Following the first test, which took place April 24, media reports hinted that the test may have been meant as a show of force amid growing tensions between the US and North Korea over Pyongyang's own nuclear and missile testing programs.
After Wednesday's test, US media again speculated that the missile testing was probably connected to tensions with North Korea.
Asked to comment on Wednesday's second round of Minuteman III testing, Konstantin Sivkov, a respected Russian military analyst and a member of the Russian Academy of Rocket and Artillery Sciences, told Radio Sputnik that the test was not a message to Pyongyang, but to the world as a whole, and to Russia in particular.
For starters, the expert recalled that "the Minuteman III is a rather old missile. It has been in the US strategic nuclear forces' arsenal for over 40 years. Therefore, these missiles require regular test launches, and it has nothing to do with North Korea."
At the same time, the analyst said that it's worth remembering that the US has made the decision to develop a new, heavy ground-launched missile, which will eventually replace the Minuteman III.
Ultimately, Sivkov emphasized that ICBM tests of this kind by the US are intended not so much as a message to Pyongyang, but as "a signal to the entire world, and especially to Russia, that the US is keeping its nuclear forces ready for use."
Russia is currently in the process of upgrading its own strategic deterrent, taking account of US and NATO efforts to ring Russia with missile defense, and the bloc's superiority in conventional forces.
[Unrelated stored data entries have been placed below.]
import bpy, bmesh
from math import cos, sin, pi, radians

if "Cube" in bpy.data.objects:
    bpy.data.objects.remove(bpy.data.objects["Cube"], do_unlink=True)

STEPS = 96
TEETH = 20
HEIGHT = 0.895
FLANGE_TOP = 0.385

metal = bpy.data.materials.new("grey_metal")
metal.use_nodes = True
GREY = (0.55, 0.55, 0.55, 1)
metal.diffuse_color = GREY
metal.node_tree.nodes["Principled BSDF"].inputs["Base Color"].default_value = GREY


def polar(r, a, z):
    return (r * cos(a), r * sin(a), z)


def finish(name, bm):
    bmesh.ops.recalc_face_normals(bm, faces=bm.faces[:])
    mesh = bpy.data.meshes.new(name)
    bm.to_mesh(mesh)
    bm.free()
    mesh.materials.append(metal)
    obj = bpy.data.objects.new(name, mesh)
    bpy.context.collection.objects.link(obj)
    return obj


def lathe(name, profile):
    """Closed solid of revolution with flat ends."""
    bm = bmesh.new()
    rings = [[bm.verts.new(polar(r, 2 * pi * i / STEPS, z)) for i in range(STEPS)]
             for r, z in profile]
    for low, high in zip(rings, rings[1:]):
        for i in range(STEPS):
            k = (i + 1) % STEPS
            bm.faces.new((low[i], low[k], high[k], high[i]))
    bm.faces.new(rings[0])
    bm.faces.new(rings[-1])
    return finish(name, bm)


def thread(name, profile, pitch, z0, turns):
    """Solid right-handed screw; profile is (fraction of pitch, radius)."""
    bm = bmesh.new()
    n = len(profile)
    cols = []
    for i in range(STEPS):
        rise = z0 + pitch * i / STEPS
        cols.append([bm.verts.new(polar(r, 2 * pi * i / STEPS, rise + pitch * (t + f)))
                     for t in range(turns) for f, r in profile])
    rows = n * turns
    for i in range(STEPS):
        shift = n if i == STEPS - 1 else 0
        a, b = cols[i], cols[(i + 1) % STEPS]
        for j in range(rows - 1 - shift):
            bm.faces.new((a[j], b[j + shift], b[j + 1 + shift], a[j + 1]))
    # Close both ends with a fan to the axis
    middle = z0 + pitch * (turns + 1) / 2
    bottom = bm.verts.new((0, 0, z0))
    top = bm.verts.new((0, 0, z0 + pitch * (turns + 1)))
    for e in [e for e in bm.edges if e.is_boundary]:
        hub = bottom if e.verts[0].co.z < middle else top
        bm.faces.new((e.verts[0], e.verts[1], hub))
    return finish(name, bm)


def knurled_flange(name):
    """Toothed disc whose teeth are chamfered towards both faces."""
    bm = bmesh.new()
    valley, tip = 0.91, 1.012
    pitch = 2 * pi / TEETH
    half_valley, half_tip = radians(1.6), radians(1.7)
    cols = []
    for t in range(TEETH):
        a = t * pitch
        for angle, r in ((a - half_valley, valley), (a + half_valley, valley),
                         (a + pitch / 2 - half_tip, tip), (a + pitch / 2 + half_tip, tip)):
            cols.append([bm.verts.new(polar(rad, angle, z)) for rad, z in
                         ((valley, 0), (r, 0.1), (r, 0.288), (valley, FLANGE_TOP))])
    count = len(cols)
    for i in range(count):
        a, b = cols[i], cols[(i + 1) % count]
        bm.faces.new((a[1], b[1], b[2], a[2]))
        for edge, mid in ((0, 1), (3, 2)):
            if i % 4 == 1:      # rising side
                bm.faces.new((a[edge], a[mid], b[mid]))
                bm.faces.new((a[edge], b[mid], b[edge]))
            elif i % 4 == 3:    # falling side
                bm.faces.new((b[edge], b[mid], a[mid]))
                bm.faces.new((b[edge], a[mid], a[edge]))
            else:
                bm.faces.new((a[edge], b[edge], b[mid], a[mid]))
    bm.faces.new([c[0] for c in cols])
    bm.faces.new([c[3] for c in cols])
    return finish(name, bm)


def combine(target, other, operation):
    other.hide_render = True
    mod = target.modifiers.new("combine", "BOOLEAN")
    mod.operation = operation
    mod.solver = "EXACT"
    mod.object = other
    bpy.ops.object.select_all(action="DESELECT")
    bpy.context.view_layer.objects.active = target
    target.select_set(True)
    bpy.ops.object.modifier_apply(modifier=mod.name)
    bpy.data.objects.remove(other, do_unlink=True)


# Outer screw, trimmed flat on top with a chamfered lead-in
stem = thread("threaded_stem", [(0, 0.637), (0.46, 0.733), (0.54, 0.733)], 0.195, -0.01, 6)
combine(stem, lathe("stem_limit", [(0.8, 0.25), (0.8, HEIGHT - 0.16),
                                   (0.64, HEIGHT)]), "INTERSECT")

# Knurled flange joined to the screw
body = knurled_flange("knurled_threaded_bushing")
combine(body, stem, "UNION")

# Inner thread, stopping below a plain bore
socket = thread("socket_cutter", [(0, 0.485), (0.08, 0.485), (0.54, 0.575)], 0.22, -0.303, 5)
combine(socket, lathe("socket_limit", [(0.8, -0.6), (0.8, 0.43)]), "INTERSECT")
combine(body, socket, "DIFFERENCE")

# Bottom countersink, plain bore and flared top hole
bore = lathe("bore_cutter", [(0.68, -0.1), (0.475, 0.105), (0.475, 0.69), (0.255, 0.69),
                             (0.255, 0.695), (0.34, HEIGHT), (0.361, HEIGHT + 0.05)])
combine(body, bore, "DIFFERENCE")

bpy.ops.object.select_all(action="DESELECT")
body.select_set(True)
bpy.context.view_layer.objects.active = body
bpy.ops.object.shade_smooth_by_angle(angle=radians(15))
At the same time however, notwithstanding NATO's continued military buildup along its borders, Moscow has continued to adhere to the 2010 START nuclear arms reduction treaty, and hopes that other nuclear powers will join in in the near future.